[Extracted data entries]
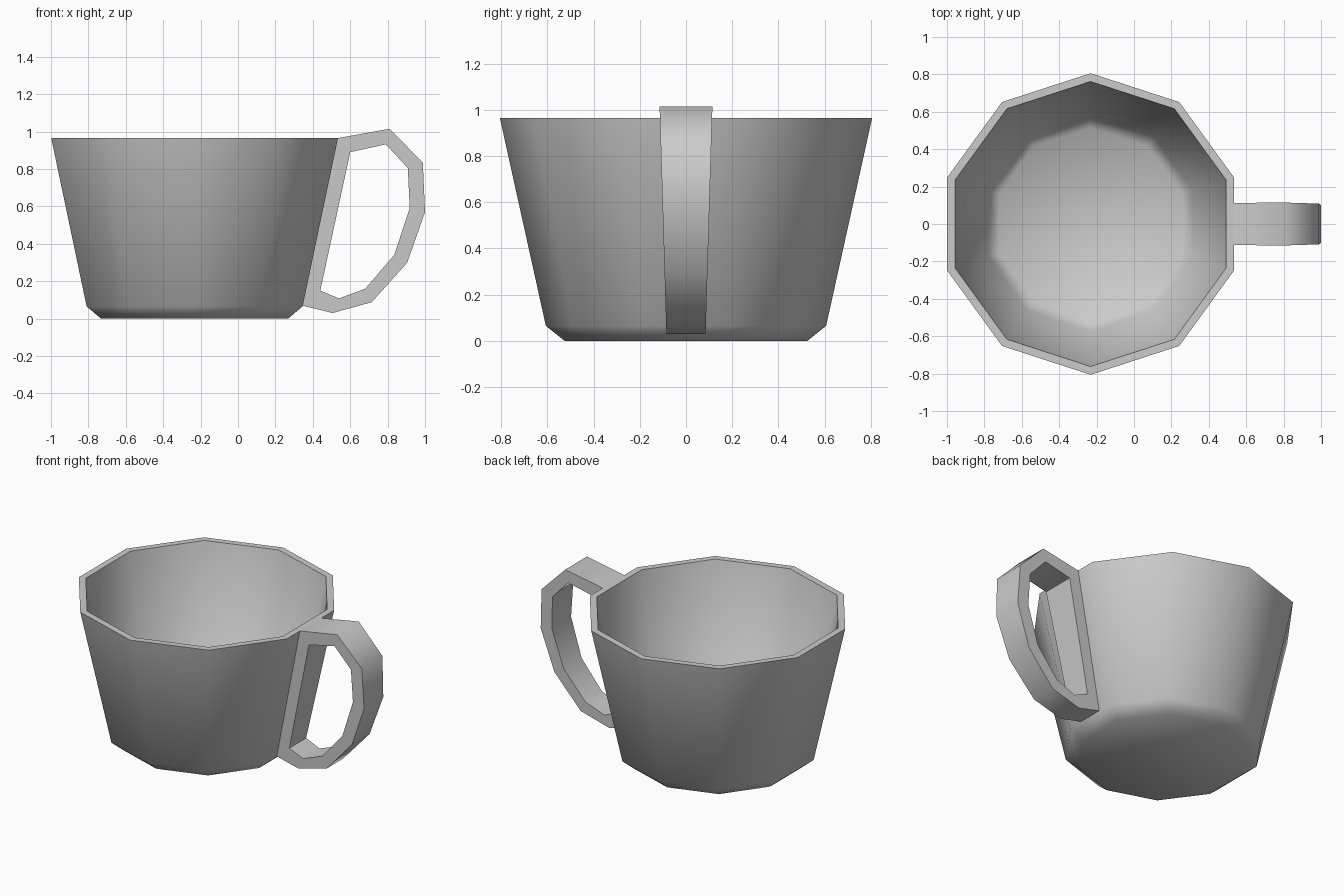
import bpy, bmesh, math

if "Cube" in bpy.data.objects:
    bpy.data.objects.remove(bpy.data.objects["Cube"])


def finish(bm, name):
    bmesh.ops.recalc_face_normals(bm, faces=bm.faces)
    mesh = bpy.data.meshes.new(name)
    bm.to_mesh(mesh)
    bm.free()
    ob = bpy.data.objects.new(name, mesh)
    bpy.context.collection.objects.link(ob)
    bpy.ops.object.select_all(action='DESELECT')
    ob.select_set(True)
    bpy.context.view_layer.objects.active = ob
    bpy.ops.object.shade_smooth_by_angle(angle=math.radians(60))
    return ob


def bridge(bm, a, b):
    n = len(a)
    for i in range(n):
        j = (i + 1) % n
        bm.faces.new((a[i], a[j], b[j], b[i]))


# Cup body: ten-sided shell from outer base, over the rim, to inner floor
CENTRE_X, SIDES = -0.232, 10
profile = [(0.526, 0.0), (0.607, 0.065), (0.806, 0.965),
           (0.762, 0.965), (0.575, 0.10), (0.515, 0.05)]
bm = bmesh.new()
rings = []
for r, z in profile:
    angles = [math.radians(18) + math.tau * i / SIDES for i in range(SIDES)]
    rings.append([bm.verts.new((CENTRE_X + r * math.cos(a), r * math.sin(a), z))
                  for a in angles])
for a, b in zip(rings, rings[1:]):
    bridge(bm, a, b)
bm.faces.new(rings[0])
bm.faces.new(rings[-1])
finish(bm, "cup_body")

# Handle: closed loop frame, narrowing in width towards the bottom
outer = [(0.534, 0.965), (0.81, 1.015), (0.988, 0.835), (1.0, 0.57),
         (0.905, 0.30), (0.715, 0.088), (0.505, 0.03), (0.344, 0.07)]
inner = [(0.60, 0.89), (0.79, 0.932), (0.908, 0.805), (0.918, 0.59),
         (0.835, 0.34), (0.68, 0.16), (0.54, 0.108), (0.44, 0.15)]
bm = bmesh.new()


def loop(points, side):
    return [bm.verts.new((x, side * (0.084 + 0.03 * z), z)) for x, z in points]


loops = [loop(outer, -1), loop(outer, 1), loop(inner, 1), loop(inner, -1)]
for k in range(4):
    bridge(bm, loops[k], loops[(k + 1) % 4])
finish(bm, "handle")
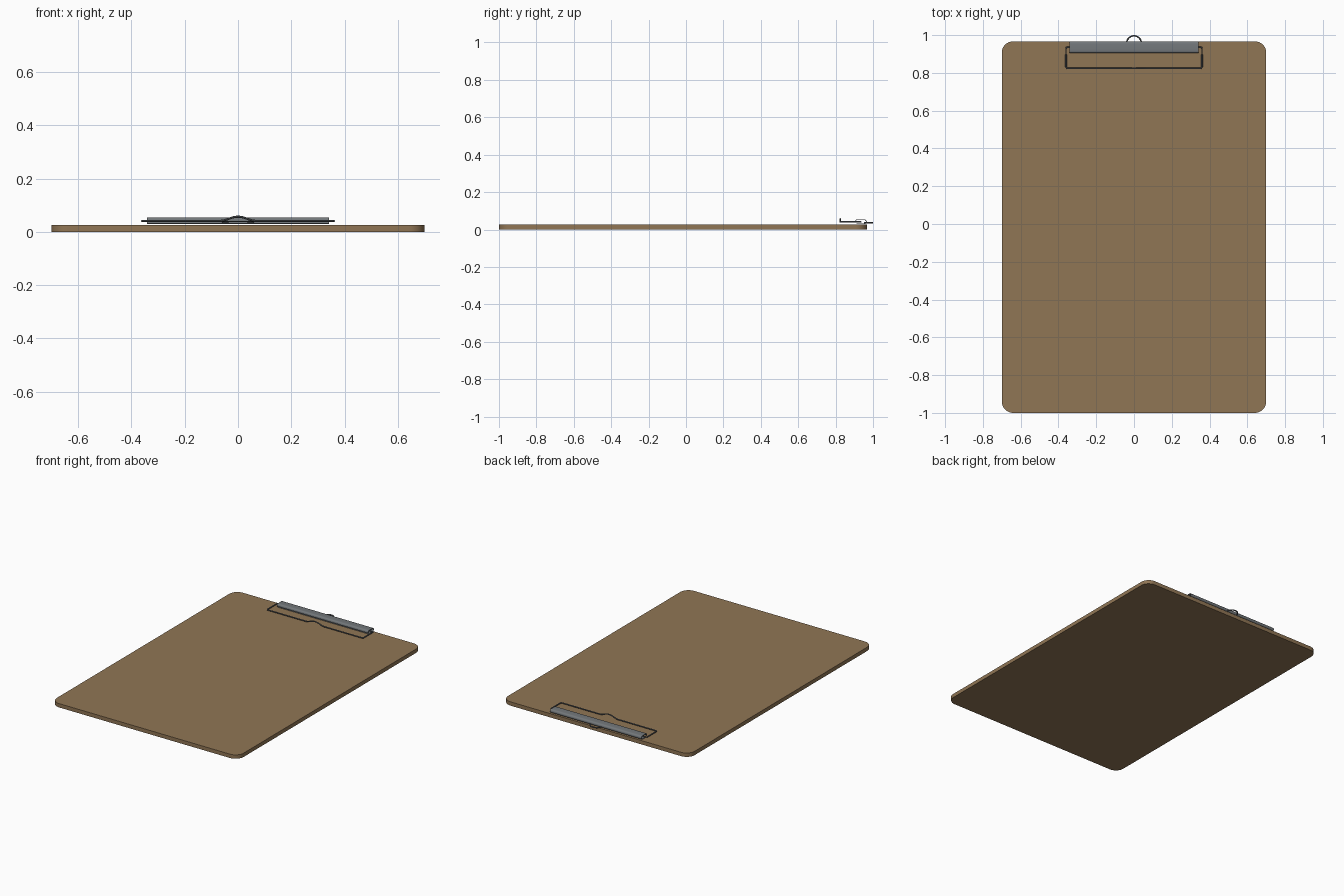
import bpy, bmesh, math
from mathutils import Vector

if "Cube" in bpy.data.objects:
    bpy.data.objects.remove(bpy.data.objects["Cube"])


def material(name, rgb):
    m = bpy.data.materials.new(name)
    m.use_nodes = True
    m.diffuse_color = (*rgb, 1)
    m.node_tree.nodes["Principled BSDF"].inputs["Base Color"].default_value = (*rgb, 1)
    return m


BROWN = material("brown hardboard", (0.28, 0.18, 0.09))
STEEL = material("grey steel", (0.17, 0.185, 0.195))
WIRE = material("dark steel", (0.11, 0.12, 0.13))


def smooth(ob):
    bpy.ops.object.select_all(action="DESELECT")
    ob.select_set(True)
    bpy.context.view_layer.objects.active = ob
    bpy.ops.object.shade_smooth_by_angle(angle=math.radians(35))


def extrude(name, points, direction, mat):
    """Close a profile of points and sweep it along a direction."""
    bm = bmesh.new()
    face = bm.faces.new([bm.verts.new(p) for p in points])
    out = bmesh.ops.extrude_face_region(bm, geom=[face], use_keep_orig=True)
    verts = [v for v in out["geom"] if isinstance(v, bmesh.types.BMVert)]
    bmesh.ops.translate(bm, verts=verts, vec=direction)
    bmesh.ops.recalc_face_normals(bm, faces=bm.faces)
    mesh = bpy.data.meshes.new(name)
    bm.to_mesh(mesh)
    bm.free()
    mesh.materials.append(mat)
    ob = bpy.data.objects.new(name, mesh)
    bpy.context.collection.objects.link(ob)
    smooth(ob)
    return ob


def arc(cx, cy, r, start, end, steps):
    return [(cx + r * math.cos(a), cy + r * math.sin(a)) for a in
            (math.radians(start + (end - start) * i / steps) for i in range(steps + 1))]


def wire(name, points, radius, closed=False):
    """Round bent wire along a path."""
    cu = bpy.data.curves.new(name, "CURVE")
    cu.dimensions = "3D"
    cu.bevel_depth = radius
    cu.bevel_resolution = 2
    cu.use_fill_caps = True
    sp = cu.splines.new("POLY")
    sp.points.add(len(points) - 1)
    for p, co in zip(sp.points, points):
        p.co = (*co, 1)
    sp.use_cyclic_u = closed
    cu.materials.append(WIRE)
    ob = bpy.data.objects.new(name, cu)
    bpy.context.collection.objects.link(ob)
    bpy.ops.object.select_all(action="DESELECT")
    ob.select_set(True)
    bpy.context.view_layer.objects.active = ob
    bpy.ops.object.convert(target="MESH")
    smooth(bpy.context.object)


# Board with rounded corners
R, HALF, FRONT, BACK = 0.06, 0.70, -1.0, 0.967
outline = []
for i, (sx, y) in enumerate([(1, BACK - R), (-1, BACK - R), (-1, FRONT + R), (1, FRONT + R)]):
    outline += arc(sx * (HALF - R), y, R, i * 90, i * 90 + 90, 8)
extrude("board", [(x, y, 0) for x, y in outline], Vector((0, 0, 0.026)), BROWN)

# Clip: folded steel sheet, open at both ends
T = 0.004
path = [(0.912, 0.029), (0.945, 0.029)]
path += arc(0.954, 0.0415, 0.0125, -90, 90, 8)
path += [(0.925, 0.054)] + arc(0.915, 0.044, 0.01, 90, 180, 4) + [(0.905, 0.038)]
inner = []
for i, p in enumerate(path):
    a, b = Vector(path[max(i - 1, 0)]), Vector(path[min(i + 1, len(path) - 1)])
    t = (b - a).normalized()
    inner.append((p[0] - t.y * T, p[1] + t.x * T))
profile = path + inner[::-1]
extrude("clip_sheet", [(-0.342, y, z) for y, z in profile], Vector((0.684, 0, 0)), STEEL)

# Clamping wire: a closed frame through the clip, with a raised thumb bump
half = [(0.0, 0.935), (0.355, 0.935)] + arc(0.355, 0.93, 0.005, 60, 0, 2)
half += arc(0.352, 0.832, 0.008, 0, -90, 4)
bump = [(0.07 * (1 - i / 8), 0.824) for i in range(8)]
side = [(x, y, 0.041) for x, y in half]
side += [(x, y, 0.041 + 0.016 * (0.5 + 0.5 * math.cos(math.pi * x / 0.07))) for x, y in bump]
loop = side + [(0, 0.824, 0.057)] + [(-x, y, z) for x, y, z in side[:0:-1]]
wire("clamp_wire", loop, 0.004, True)

# Hanging loop at the back edge
hook = [(0.06, 0.955)] + arc(0, 0.957, 0.039, 0, 180, 16) + [(-0.06, 0.955)]
wire("hanging_loop", [(x, y, 0.036) for x, y in hook], 0.004)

### TASK OBJECTIVE
Retyping should start at the first line of the data above and stop after the line with "1), loop(inner, -1)]", and no picture should be included.

### OUTPUT OF THE EXERCISE
import bpy, bmesh, math

if "Cube" in bpy.data.objects:
    bpy.data.objects.remove(bpy.data.objects["Cube"])


def finish(bm, name):
    bmesh.ops.recalc_face_normals(bm, faces=bm.faces)
    mesh = bpy.data.meshes.new(name)
    bm.to_mesh(mesh)
    bm.free()
    ob = bpy.data.objects.new(name, mesh)
    bpy.context.collection.objects.link(ob)
    bpy.ops.object.select_all(action='DESELECT')
    ob.select_set(True)
    bpy.context.view_layer.objects.active = ob
    bpy.ops.object.shade_smooth_by_angle(angle=math.radians(60))
    return ob


def bridge(bm, a, b):
    n = len(a)
    for i in range(n):
        j = (i + 1) % n
        bm.faces.new((a[i], a[j], b[j], b[i]))


# Cup body: ten-sided shell from outer base, over the rim, to inner floor
CENTRE_X, SIDES = -0.232, 10
profile = [(0.526, 0.0), (0.607, 0.065), (0.806, 0.965),
           (0.762, 0.965), (0.575, 0.10), (0.515, 0.05)]
bm = bmesh.new()
rings = []
for r, z in profile:
    angles = [math.radians(18) + math.tau * i / SIDES for i in range(SIDES)]
    rings.append([bm.verts.new((CENTRE_X + r * math.cos(a), r * math.sin(a), z))
                  for a in angles])
for a, b in zip(rings, rings[1:]):
    bridge(bm, a, b)
bm.faces.new(rings[0])
bm.faces.new(rings[-1])
finish(bm, "cup_body")

# Handle: closed loop frame, narrowing in width towards the bottom
outer = [(0.534, 0.965), (0.81, 1.015), (0.988, 0.835), (1.0, 0.57),
         (0.905, 0.30), (0.715, 0.088), (0.505, 0.03), (0.344, 0.07)]
inner = [(0.60, 0.89), (0.79, 0.932), (0.908, 0.805), (0.918, 0.59),
         (0.835, 0.34), (0.68, 0.16), (0.54, 0.108), (0.44, 0.15)]
bm = bmesh.new()


def loop(points, side):
    return [bm.verts.new((x, side * (0.084 + 0.03 * z), z)) for x, z in points]


loops = [loop(outer, -1), loop(outer, 1), loop(inner, 1), loop(inner, -1)]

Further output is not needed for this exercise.